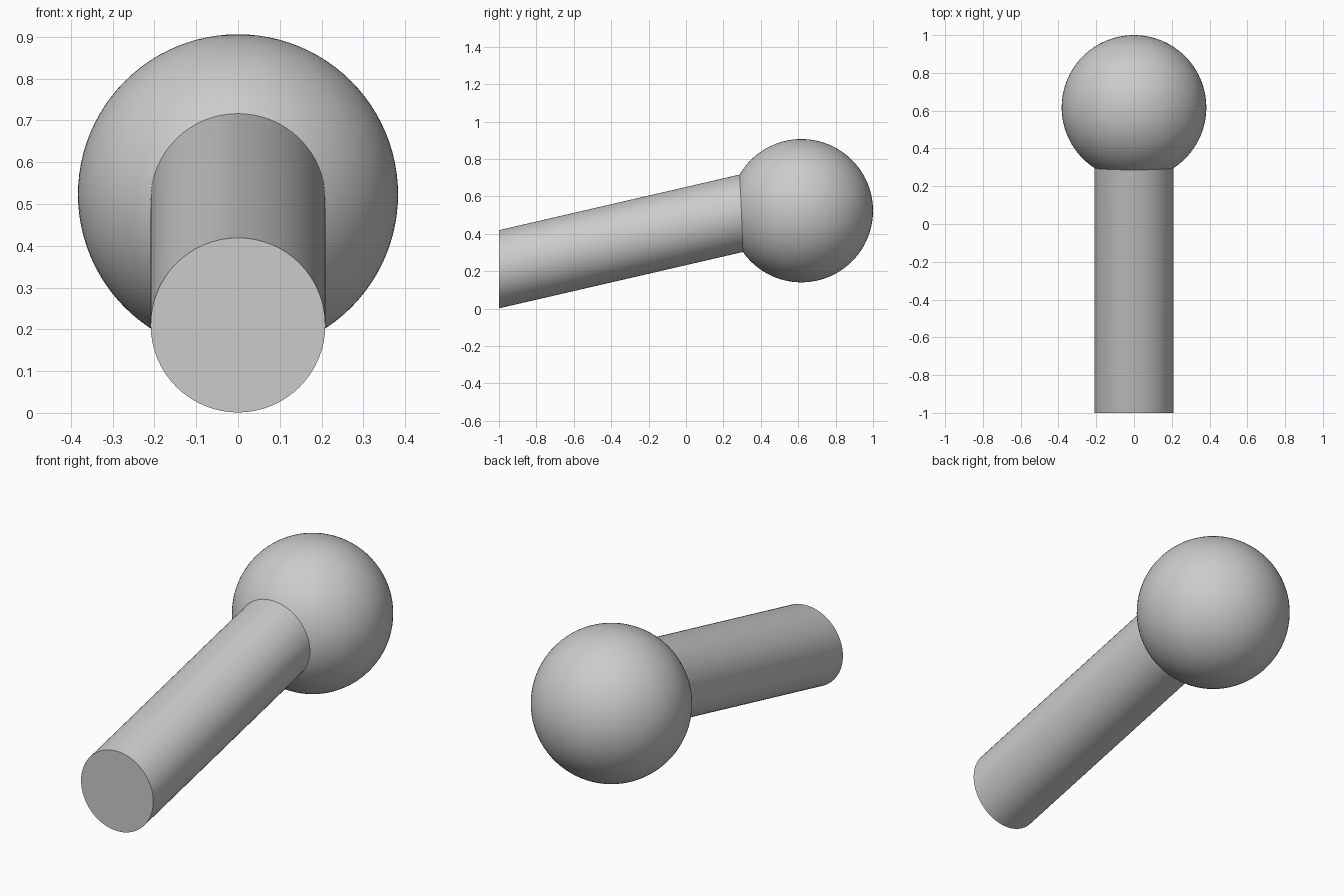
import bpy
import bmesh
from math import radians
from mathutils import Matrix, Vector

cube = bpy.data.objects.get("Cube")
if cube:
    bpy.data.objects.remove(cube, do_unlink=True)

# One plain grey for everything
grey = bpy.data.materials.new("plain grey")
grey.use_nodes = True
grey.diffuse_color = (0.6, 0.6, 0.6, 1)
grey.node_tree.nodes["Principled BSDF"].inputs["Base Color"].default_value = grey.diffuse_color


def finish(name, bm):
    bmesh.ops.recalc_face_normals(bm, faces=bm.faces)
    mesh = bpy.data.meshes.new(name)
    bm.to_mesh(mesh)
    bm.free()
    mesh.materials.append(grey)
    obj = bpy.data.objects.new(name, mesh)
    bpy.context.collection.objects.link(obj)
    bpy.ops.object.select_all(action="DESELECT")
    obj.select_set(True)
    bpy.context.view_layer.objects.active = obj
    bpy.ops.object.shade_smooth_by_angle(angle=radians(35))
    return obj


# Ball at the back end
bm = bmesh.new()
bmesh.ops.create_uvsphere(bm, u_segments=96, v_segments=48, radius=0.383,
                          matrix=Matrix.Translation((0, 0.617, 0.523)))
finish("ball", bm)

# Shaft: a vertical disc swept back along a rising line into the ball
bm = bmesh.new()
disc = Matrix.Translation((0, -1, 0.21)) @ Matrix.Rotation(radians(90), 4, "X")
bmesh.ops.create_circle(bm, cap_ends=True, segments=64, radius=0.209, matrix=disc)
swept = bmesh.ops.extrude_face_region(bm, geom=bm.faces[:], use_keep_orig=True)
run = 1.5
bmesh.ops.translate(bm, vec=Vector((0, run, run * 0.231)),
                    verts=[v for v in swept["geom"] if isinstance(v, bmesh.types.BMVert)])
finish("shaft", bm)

********

■ EXERCISE AIM
An exact copy of the records above is needed, with the pictures removed.

■ TASK RESULT
import bpy
import bmesh
from math import radians
from mathutils import Matrix, Vector

cube = bpy.data.objects.get("Cube")
if cube:
    bpy.data.objects.remove(cube, do_unlink=True)

# One plain grey for everything
grey = bpy.data.materials.new("plain grey")
grey.use_nodes = True
grey.diffuse_color = (0.6, 0.6, 0.6, 1)
grey.node_tree.nodes["Principled BSDF"].inputs["Base Color"].default_value = grey.diffuse_color


def finish(name, bm):
    bmesh.ops.recalc_face_normals(bm, faces=bm.faces)
    mesh = bpy.data.meshes.new(name)
    bm.to_mesh(mesh)
    bm.free()
    mesh.materials.append(grey)
    obj = bpy.data.objects.new(name, mesh)
    bpy.context.collection.objects.link(obj)
    bpy.ops.object.select_all(action="DESELECT")
    obj.select_set(True)
    bpy.context.view_layer.objects.active = obj
    bpy.ops.object.shade_smooth_by_angle(angle=radians(35))
    return obj


# Ball at the back end
bm = bmesh.new()
bmesh.ops.create_uvsphere(bm, u_segments=96, v_segments=48, radius=0.383,
                          matrix=Matrix.Translation((0, 0.617, 0.523)))
finish("ball", bm)

# Shaft: a vertical disc swept back along a rising line into the ball
bm = bmesh.new()
disc = Matrix.Translation((0, -1, 0.21)) @ Matrix.Rotation(radians(90), 4, "X")
bmesh.ops.create_circle(bm, cap_ends=True, segments=64, radius=0.209, matrix=disc)
swept = bmesh.ops.extrude_face_region(bm, geom=bm.faces[:], use_keep_orig=True)
run = 1.5
bmesh.ops.translate(bm, vec=Vector((0, run, run * 0.231)),
                    verts=[v for v in swept["geom"] if isinstance(v, bmesh.types.BMVert)])
finish("shaft", bm)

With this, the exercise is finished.